A new report published today and containing detailed analysis of food inspections on poultry slaughterhouses across Europe has revealed a catalogue of failings to comply with existing EU standards.

The report comes as the European Commission is set to reject recommendations from an elected MEP committee to keep independent inspections in EU regulations. This would result in no independent meat inspectors being employed across the EU to examine the safety of white or red meat.

The research by Unison, which represents 600 Food Standards Agency (FSA) workers, examined the audits of ­inspections carried out at 72 poultry slaughterhouses between 2010 and 2014 by the European Commission’s Food and Veterinary Office in countries including Italy, France, Romania and Estonia.

It uncovered widespread cases of chicken meat with faecal contamination, mainly as a result of carcasses being sprayed with water on production lines – causing contaminates to spread over a wide area to other meat, as well as to surfaces and equipment.

The report said figures obtained from meat inspectors revealed that three million chickens removed from the food chain between 2012 and 2014 were recorded as being contaminated with chicken faeces.

It said: “By removing independent and state-employed meat inspectors from poultry slaughterhouses, the producer will be the judge and jury of what you will be eating. Not only will this lead to higher rates of contaminated meat ending up on your plates, and those of your children, but also to meat that will repulse us.”

Campylobacter, which is most commonly found in chickens, is the most common cause of food poisoning in the UK, causing 280,000 cases a year.

Unison General Secretary Dave Prentis said: “Many slaughterhouses across Europe are already failing to abide by official standards designed to protect public health.

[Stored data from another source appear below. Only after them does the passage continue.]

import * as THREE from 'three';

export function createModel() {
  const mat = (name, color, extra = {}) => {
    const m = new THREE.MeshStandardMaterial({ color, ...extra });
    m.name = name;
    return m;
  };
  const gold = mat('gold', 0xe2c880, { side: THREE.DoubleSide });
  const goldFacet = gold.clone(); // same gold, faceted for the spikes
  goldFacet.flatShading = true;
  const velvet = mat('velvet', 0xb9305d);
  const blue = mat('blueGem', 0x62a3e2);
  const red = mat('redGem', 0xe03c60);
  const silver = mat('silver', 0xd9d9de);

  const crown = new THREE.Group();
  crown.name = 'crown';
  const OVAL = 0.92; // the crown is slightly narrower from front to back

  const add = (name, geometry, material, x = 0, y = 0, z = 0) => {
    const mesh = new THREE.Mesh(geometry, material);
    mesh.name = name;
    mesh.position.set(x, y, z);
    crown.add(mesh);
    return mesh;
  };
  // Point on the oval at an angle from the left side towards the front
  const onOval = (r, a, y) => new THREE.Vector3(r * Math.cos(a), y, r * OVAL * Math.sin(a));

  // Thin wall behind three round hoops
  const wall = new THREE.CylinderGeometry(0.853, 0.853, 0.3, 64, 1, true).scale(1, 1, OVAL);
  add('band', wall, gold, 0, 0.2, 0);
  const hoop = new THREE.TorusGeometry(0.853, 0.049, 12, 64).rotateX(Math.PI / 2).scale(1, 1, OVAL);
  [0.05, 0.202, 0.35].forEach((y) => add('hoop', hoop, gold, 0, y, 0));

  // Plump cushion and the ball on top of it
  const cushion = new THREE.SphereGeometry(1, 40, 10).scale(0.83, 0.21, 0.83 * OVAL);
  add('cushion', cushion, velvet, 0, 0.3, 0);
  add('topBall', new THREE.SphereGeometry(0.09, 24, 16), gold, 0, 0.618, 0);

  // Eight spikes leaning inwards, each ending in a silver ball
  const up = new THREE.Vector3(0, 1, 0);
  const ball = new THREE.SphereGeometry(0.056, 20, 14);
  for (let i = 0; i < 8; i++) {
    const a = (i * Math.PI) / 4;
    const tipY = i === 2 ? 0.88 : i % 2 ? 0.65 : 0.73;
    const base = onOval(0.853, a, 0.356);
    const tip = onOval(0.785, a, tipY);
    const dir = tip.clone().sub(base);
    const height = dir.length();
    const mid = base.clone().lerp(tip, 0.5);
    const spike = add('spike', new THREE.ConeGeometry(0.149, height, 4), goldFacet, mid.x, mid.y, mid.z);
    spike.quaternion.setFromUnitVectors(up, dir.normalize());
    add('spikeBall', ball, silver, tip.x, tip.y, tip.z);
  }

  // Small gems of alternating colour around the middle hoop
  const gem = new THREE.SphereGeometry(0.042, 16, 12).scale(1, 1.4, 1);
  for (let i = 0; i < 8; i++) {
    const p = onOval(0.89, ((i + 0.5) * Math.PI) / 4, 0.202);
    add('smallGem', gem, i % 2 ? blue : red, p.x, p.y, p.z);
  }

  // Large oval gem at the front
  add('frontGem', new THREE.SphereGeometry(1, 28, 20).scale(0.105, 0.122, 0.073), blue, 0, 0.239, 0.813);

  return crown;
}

Removing independent inspections altogether could have deadly consequences for consumers, as the meat from chicken is found in many pies, pastries and other products on sale across the UK.

“The people inspecting the meat we eat should be independent of the slaughterhouse owner, who benefits financially from sending as many birds as possible into the human food chain.”

Food Standards Scotland –the public sector food body for Scotland which in April took over the responsibilities previously carried out north of the Border by the FSA – said: “FSS has an official veterinarian present at all slaughterhouses in Scotland at all times when they are operating.”

A Scottish Government spokeswoman said: “We would expect the EU to ensure there are sufficient regulations in place across Europe to deliver the same high levels of hygiene and food safety.”